=== Begin Enclosure ===

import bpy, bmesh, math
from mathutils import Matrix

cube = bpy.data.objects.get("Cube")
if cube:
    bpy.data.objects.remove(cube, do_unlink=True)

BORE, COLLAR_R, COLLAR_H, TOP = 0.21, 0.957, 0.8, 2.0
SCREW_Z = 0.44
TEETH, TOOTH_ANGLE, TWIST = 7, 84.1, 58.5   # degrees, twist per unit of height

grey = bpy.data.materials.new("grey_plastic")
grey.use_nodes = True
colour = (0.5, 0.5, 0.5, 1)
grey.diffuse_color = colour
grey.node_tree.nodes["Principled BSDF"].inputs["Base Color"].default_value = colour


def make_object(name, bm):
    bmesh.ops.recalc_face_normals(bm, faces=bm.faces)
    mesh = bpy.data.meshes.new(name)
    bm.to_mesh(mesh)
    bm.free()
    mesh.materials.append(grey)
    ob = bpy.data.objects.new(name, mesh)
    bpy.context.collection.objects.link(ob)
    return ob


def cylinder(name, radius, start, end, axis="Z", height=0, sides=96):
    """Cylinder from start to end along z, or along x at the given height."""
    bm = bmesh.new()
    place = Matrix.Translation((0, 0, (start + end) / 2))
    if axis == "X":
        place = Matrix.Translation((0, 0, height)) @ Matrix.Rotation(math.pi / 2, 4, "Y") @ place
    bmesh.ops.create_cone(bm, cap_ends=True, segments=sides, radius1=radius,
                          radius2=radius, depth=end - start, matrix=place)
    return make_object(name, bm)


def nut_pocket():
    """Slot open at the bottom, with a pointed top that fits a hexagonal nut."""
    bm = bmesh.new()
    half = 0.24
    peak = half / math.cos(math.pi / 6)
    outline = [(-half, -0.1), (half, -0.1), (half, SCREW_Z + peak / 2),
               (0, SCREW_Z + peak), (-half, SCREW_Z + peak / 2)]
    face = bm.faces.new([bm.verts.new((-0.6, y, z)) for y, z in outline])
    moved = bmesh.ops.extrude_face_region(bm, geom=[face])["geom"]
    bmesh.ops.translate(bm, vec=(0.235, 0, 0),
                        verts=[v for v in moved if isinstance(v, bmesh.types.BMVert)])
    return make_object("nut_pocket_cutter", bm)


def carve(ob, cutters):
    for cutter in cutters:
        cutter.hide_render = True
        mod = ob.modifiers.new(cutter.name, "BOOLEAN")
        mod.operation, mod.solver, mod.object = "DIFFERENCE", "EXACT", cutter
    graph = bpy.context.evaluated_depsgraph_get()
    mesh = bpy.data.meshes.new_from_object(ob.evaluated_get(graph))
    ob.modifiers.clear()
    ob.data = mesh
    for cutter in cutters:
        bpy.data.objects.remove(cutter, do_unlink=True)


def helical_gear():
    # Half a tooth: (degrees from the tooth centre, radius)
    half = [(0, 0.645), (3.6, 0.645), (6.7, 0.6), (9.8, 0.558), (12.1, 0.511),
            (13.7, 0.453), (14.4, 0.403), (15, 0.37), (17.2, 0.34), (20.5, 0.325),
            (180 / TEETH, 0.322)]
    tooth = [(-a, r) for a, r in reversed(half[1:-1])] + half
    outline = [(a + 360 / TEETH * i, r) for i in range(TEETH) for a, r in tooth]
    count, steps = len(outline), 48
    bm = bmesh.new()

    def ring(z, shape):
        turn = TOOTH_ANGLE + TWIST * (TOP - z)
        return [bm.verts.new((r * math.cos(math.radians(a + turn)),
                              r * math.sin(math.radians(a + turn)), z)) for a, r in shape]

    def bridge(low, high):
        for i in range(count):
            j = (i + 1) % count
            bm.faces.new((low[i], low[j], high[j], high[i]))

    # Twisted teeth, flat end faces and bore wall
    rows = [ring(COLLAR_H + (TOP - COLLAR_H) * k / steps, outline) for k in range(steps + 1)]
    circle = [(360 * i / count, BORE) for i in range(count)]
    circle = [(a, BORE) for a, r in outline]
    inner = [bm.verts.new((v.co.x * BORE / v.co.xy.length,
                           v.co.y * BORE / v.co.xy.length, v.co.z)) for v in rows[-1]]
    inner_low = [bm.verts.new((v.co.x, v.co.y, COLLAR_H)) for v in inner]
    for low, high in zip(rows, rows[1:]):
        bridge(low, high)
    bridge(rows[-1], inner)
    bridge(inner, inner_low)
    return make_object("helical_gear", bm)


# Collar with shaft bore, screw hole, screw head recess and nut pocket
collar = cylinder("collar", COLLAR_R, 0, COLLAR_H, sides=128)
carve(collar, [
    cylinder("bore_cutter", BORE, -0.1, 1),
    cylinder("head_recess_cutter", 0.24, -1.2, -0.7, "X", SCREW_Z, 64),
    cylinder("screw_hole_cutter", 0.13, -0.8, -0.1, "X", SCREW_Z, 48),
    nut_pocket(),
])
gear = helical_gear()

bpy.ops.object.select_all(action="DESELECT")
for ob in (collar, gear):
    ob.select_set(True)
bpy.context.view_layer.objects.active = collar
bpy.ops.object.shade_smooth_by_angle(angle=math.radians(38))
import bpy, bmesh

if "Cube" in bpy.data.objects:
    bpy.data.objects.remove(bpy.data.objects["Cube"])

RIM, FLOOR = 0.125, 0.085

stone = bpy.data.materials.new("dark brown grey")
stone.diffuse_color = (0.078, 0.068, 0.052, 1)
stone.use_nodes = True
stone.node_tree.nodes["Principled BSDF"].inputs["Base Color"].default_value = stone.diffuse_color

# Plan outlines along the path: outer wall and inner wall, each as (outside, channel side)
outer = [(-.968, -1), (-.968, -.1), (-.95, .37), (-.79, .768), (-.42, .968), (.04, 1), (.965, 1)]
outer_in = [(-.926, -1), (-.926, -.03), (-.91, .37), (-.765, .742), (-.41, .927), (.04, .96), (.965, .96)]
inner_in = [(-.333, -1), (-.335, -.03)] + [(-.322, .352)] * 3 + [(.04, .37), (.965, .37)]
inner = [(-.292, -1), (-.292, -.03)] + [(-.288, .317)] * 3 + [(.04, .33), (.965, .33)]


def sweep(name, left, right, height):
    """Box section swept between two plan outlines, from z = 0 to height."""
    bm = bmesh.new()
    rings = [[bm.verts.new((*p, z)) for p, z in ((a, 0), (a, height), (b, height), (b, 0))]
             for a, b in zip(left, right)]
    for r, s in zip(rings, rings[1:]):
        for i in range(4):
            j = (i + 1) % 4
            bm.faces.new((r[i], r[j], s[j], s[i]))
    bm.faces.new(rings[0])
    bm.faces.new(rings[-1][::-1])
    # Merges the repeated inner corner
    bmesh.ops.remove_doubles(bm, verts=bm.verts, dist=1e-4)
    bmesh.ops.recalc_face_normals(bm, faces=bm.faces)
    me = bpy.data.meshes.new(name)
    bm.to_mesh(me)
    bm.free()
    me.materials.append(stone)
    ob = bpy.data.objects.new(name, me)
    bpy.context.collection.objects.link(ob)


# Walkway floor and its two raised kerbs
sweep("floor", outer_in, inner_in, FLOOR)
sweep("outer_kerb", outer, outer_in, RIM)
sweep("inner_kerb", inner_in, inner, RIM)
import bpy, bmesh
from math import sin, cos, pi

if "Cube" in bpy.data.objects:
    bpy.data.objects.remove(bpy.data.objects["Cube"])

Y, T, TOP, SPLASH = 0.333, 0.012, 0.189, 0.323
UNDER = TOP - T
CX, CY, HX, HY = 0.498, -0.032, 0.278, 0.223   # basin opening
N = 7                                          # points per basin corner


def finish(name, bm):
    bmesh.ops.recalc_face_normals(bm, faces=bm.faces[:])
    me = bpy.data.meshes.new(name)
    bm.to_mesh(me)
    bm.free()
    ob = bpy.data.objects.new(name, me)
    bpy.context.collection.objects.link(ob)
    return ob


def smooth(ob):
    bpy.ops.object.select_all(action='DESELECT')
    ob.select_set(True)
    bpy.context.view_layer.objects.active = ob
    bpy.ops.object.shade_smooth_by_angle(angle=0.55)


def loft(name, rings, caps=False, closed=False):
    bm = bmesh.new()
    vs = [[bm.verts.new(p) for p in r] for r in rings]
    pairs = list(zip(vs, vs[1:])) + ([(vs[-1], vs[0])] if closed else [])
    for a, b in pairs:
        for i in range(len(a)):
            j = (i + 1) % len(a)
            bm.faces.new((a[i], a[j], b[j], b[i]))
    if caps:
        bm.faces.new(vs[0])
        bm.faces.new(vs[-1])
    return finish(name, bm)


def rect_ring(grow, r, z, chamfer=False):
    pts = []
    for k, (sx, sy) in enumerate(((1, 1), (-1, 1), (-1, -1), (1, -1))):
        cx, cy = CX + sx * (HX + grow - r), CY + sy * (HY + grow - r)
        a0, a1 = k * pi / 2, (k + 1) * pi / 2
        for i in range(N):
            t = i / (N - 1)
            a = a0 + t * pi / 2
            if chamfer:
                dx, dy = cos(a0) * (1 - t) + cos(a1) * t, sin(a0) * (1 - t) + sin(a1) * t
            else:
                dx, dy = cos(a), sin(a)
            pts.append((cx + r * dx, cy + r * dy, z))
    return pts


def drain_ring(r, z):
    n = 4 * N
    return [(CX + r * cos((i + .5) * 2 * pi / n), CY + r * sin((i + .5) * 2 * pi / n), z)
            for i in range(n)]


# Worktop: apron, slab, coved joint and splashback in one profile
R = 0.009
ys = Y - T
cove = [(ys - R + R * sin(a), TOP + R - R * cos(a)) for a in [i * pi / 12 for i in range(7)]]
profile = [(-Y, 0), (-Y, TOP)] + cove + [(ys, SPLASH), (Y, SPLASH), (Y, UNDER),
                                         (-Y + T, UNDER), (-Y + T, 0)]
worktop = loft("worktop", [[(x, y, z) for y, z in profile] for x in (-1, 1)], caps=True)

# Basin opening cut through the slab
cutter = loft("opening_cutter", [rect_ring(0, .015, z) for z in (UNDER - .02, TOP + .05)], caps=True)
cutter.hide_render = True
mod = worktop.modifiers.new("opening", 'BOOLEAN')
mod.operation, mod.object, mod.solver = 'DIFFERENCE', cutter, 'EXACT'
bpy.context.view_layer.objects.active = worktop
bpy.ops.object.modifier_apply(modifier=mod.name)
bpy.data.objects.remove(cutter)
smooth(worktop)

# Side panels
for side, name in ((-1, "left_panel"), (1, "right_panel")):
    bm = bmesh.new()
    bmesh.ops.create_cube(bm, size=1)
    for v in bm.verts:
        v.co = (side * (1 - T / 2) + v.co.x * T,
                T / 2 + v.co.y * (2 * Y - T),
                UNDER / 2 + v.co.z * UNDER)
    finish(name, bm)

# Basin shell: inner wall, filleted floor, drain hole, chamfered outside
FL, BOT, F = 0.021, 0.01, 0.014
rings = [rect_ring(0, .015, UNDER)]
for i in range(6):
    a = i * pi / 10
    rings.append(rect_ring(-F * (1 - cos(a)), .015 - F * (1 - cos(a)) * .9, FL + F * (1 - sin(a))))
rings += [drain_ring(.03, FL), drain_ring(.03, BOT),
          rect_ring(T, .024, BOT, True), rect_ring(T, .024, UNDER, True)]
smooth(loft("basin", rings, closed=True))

=== End Enclosure ===

-- EXERCISE PROMPT --
Of the lines above, extract only those from the line with "open at the" to the line with "(0, SCREW_Z +", both included, exactly as written.

-- RESPONSE TO THIS TASK --
    """Slot open at the bottom, with a pointed top that fits a hexagonal nut."""
    bm = bmesh.new()
    half = 0.24
    peak = half / math.cos(math.pi / 6)
    outline = [(-half, -0.1), (half, -0.1), (half, SCREW_Z + peak / 2),
               (0, SCREW_Z + peak), (-half, SCREW_Z + peak / 2)]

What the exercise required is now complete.